Investigators think “the train could have moved if the action to move the train would have occurred in the very first few minutes,” accident investigator Michael Hiller said at Tuesday’s hearing. “But as time went on and cables burned and power became more degraded, that opportunity became less and less.”
Next came the control center’s remote operation of the tunnel vent fans, which was botched, according to the NTSB.
The safety board said Tuesday that the ventilation system near the L’Enfant Plaza station is old, of a kind designed in the 1960s and ’70s for station temperature control, not smoke removal. Metro knew from studies in the 1980s that the older vent systems were inadequate for smoke emergencies, the NTSB said. Yet the transit agency did not upgrade the systems, including the one near L’Enfant Plaza.
On Feb. 11, 2015, a month after the incident, the NTSB issued an emergency recommendation saying that Metro should draft detailed written procedures for activating its tunnel ventilation fans during a crisis such as the one on Jan. 12. The board said Metro had made matters worse that afternoon by turning on fans in an uncoordinated manner.
Specifically, the NTSB said then, the improper use of the fans caused a mass of smoke to move hundreds of feet toward the train while it was stuck in the tunnel. And the fumes lingered around the train as scores of riders gasped for air.
The problem was caused by Metro personnel in the Landover control center, the safety board said Tuesday. The train controllers activated two sets of giant fans at cross-purposes with devastating consequences, according to the board.
The two sets of fans, on opposite ends of the train, were both pulling the smoke instead of one set pushing while the other pulled, the NTSB said. As a result, the mass of fumes settled over the stationary train and stayed there.

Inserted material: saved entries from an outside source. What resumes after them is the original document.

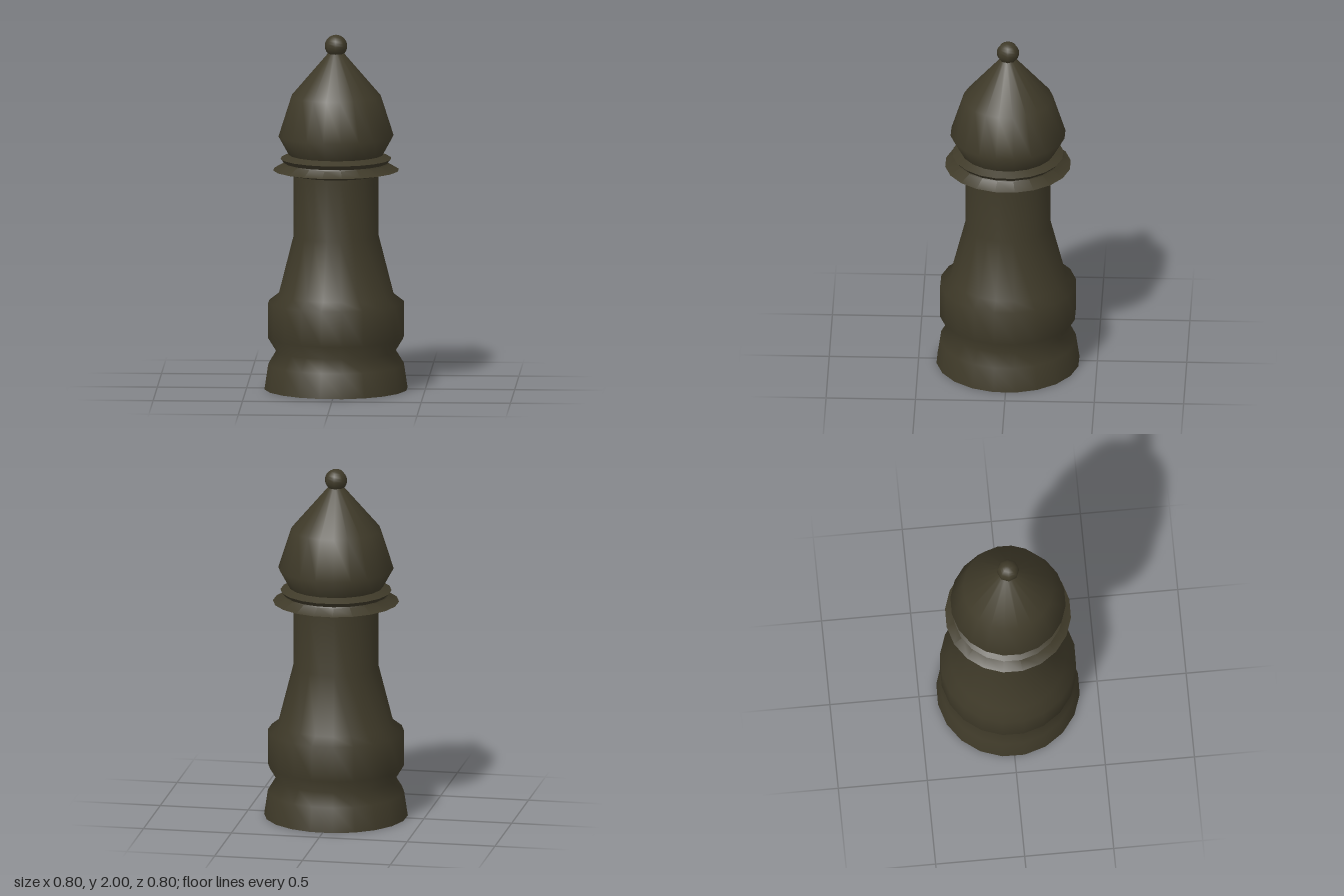
import * as THREE from 'three';
import { toCreasedNormals } from 'three/addons/utils/BufferGeometryUtils.js';

const SIDES = 20;
const TURN = THREE.MathUtils.degToRad(8.1); // angle of the first side's corner

export function createModel() {
  const group = new THREE.Group();
  group.name = 'chessPiece';
  const material = new THREE.MeshStandardMaterial({ color: 0x3f3a29 });

  const add = (name, geometry) => {
    const mesh = new THREE.Mesh(geometry, material);
    mesh.name = name;
    group.add(mesh);
    return mesh;
  };

  // Turned part from [radius, height] pairs, bottom to top
  const turned = (profile) => new THREE.LatheGeometry(
    profile.map(([r, y]) => new THREE.Vector2(r, y)), SIDES, TURN);

  // Underside
  const bottom = add('baseBottom', new THREE.CircleGeometry(0.402, SIDES, TURN - Math.PI / 2));
  bottom.rotation.x = Math.PI / 2;

  // Foot, waist, drum and tapering stem
  add('body', turned([
    [0.402, 0], [0.381, 0.14], [0.335, 0.215], [0.381, 0.29], [0.381, 0.49],
    [0.323, 0.535], [0.239, 0.865], [0.239, 1.22],
  ]));

  // Sharp-edged double collar
  add('collar', toCreasedNormals(turned([
    [0.238, 1.212], [0.353, 1.237], [0.292, 1.272], [0.289, 1.278],
    [0.311, 1.302], [0.262, 1.326],
  ]), 0.6));

  // Pointed head
  add('head', turned([
    [0.262, 1.32], [0.323, 1.43], [0.251, 1.655], [0.045, 1.895], [0.001, 1.9],
  ]));

  // Ball on the tip
  add('finial', new THREE.SphereGeometry(0.063, 8, 12)).position.y = 1.937;

  return group;
}
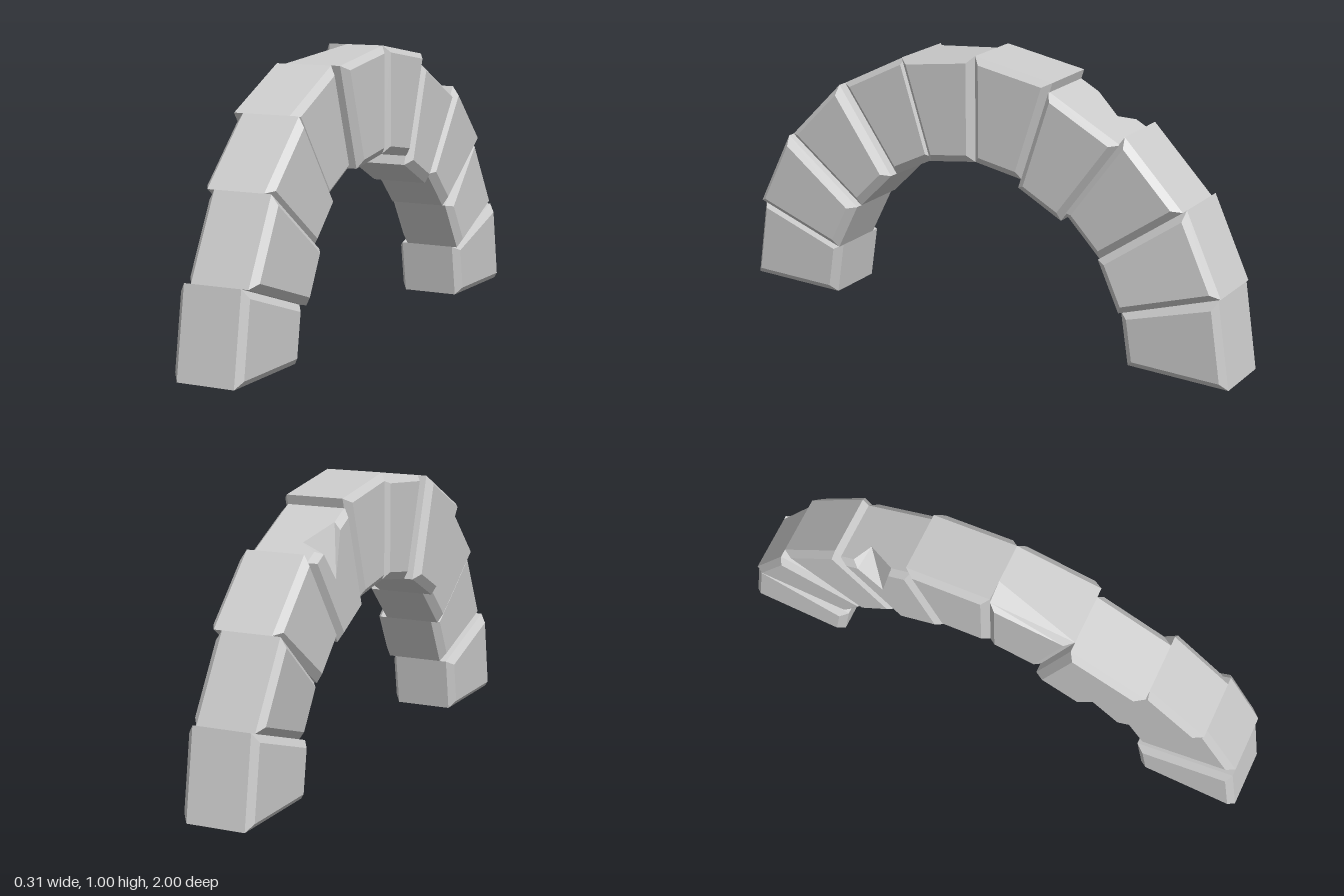
import * as THREE from 'three';

const COUNT = 10, STEP = Math.PI / COUNT;
const R_OUT = 1, R_IN = 0.62;      // arch radii
const MID = 0.005;                 // middle of the arch's thickness
const HALF = 0.127, FLAT = 0.105;  // half thickness, and where the bevel begins
const BEVEL = 0.025;

// Per-stone displacement: dx sideways, dr radial, roll (x per r), yaw (x per tangent)
const SHIFTS = {
  1: { dx: 0.026 },
  3: { dx: -0.034 },
  6: { dr: -0.035 },
  8: { dx: -0.002, roll: -0.1, yaw: 0.05 },
};

// Point on the arch: angle 0 is the front foot, PI the back foot
const polar = (x, r, a) => new THREE.Vector3(x, r * Math.sin(a), r * Math.cos(a));
const mix = (a, b, t) => a.clone().lerp(b, t);

// Four layers across x, each a ring: outer start, outer end, inner end, inner start
function stoneLayers(index) {
  const { dx = 0, dr = 0, roll = 0, yaw = 0 } = SHIFTS[index] || {};
  const a0 = index * STEP, a1 = a0 + STEP, mid = (a0 + a1) / 2;
  return [[-HALF, BEVEL], [-FLAT, 0], [FLAT, 0], [HALF, BEVEL]].map(([x, inset]) => {
    const ro = R_OUT - inset, ri = R_IN + inset;
    return [[ro, a0, 1], [ro, a1, -1], [ri, a1, -1], [ri, a0, 1]].map(([r, a, s]) => {
      const angle = a + s * inset / r;
      const slide = dx + roll * (r - 0.8) + yaw * r * (angle - mid);
      const p = polar(MID + x + slide, r, angle);
      return p.add(polar(0, dr, mid));
    });
  });
}

function stoneGeometry(index) {
  const positions = [];
  // Fan of triangles from the first point
  const poly = (...p) => {
    for (let i = 1; i < p.length - 1; i++)
      for (const v of [p[0], p[i], p[i + 1]]) positions.push(v.x, v.y, v.z);
  };
  const layers = stoneLayers(index);
  const notched = index === 6, chipped = index === 4;
  const [side, left, right, far] = layers;
  let chip;
  if (chipped) {
    // Broken corner at the crown
    chip = mix(right[1], left[1], 0.66);
    left[1].y -= 0.028;
    side[1].y -= 0.015;
  }

  for (let l = 0; l < 3; l++) {
    for (let k = 0; k < 4; k++) {
      const n = (k + 1) % 4, A = layers[l], B = layers[l + 1];
      if (notched && k === 0 && l < 2) continue;
      if (chipped && l === 1 && k === 0) poly(chip, A[1], A[0], B[0], B[1]);
      else if (chipped && l === 1 && k === 1) poly(chip, B[1], B[2], A[2], A[1]);
      else poly(A[k], B[k], B[n], A[n]);
    }
  }
  poly(far[3], far[2], far[1], far[0]);

  if (notched) {
    // Wedge broken out of the outer edge
    const t0 = 0.27, t1 = 0.8;
    const b0 = mix(side[0], side[1], t0), b1 = mix(left[0], left[1], t0);
    const e0 = mix(side[0], side[1], t1), e1 = mix(left[0], left[1], t1);
    const c = mix(mix(left[0], left[1], 0.66), mix(right[0], right[1], 0.66), 0.29);
    const d = mix(mix(side[0], side[1], 0.7), mix(side[3], side[2], 0.7), 0.4);
    poly(c, b1, left[0], right[0], right[1], left[1], e1);
    poly(side[0], left[0], b1, b0);
    poly(e0, e1, left[1], side[1]);
    poly(d, e0, side[1], side[2], side[3], side[0], b0);
    poly(b1, c, d, b0);
    poly(c, e1, e0, d);
  } else {
    poly(...side);
  }

  const geometry = new THREE.BufferGeometry();
  geometry.setAttribute('position', new THREE.Float32BufferAttribute(positions, 3));
  geometry.computeVertexNormals();
  return geometry;
}

export function createModel() {
  const arch = new THREE.Group();
  arch.name = 'stoneArch';
  const material = new THREE.MeshStandardMaterial({ color: 0xcccccc, flatShading: true });
  for (let i = 0; i < COUNT; i++) {
    const stone = new THREE.Mesh(stoneGeometry(i), material);
    stone.name = `archStone${i + 1}`;
    arch.add(stone);
  }
  return arch;
}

If the fans had been properly coordinated, creating brisk air circulation, the smoke might have been expelled from the tunnel, the safety board said. The mistake occurred because the controllers lacked training and guidance, the board said.
Gordon, the NTSB investigator, said at the hearing, “They did not have a written procedure for how to respond.”
Said Sumwalt: “I think if I were to sum it up, whatever could go wrong that afternoon did go wrong. . . . To quote the title of a Shakespearean play, it was a comedy of errors. . . . Except for it was not funny.”
Robert McCartney, Michael Laris, Faiz Siddiqui and Luz Lazo contributed to this report.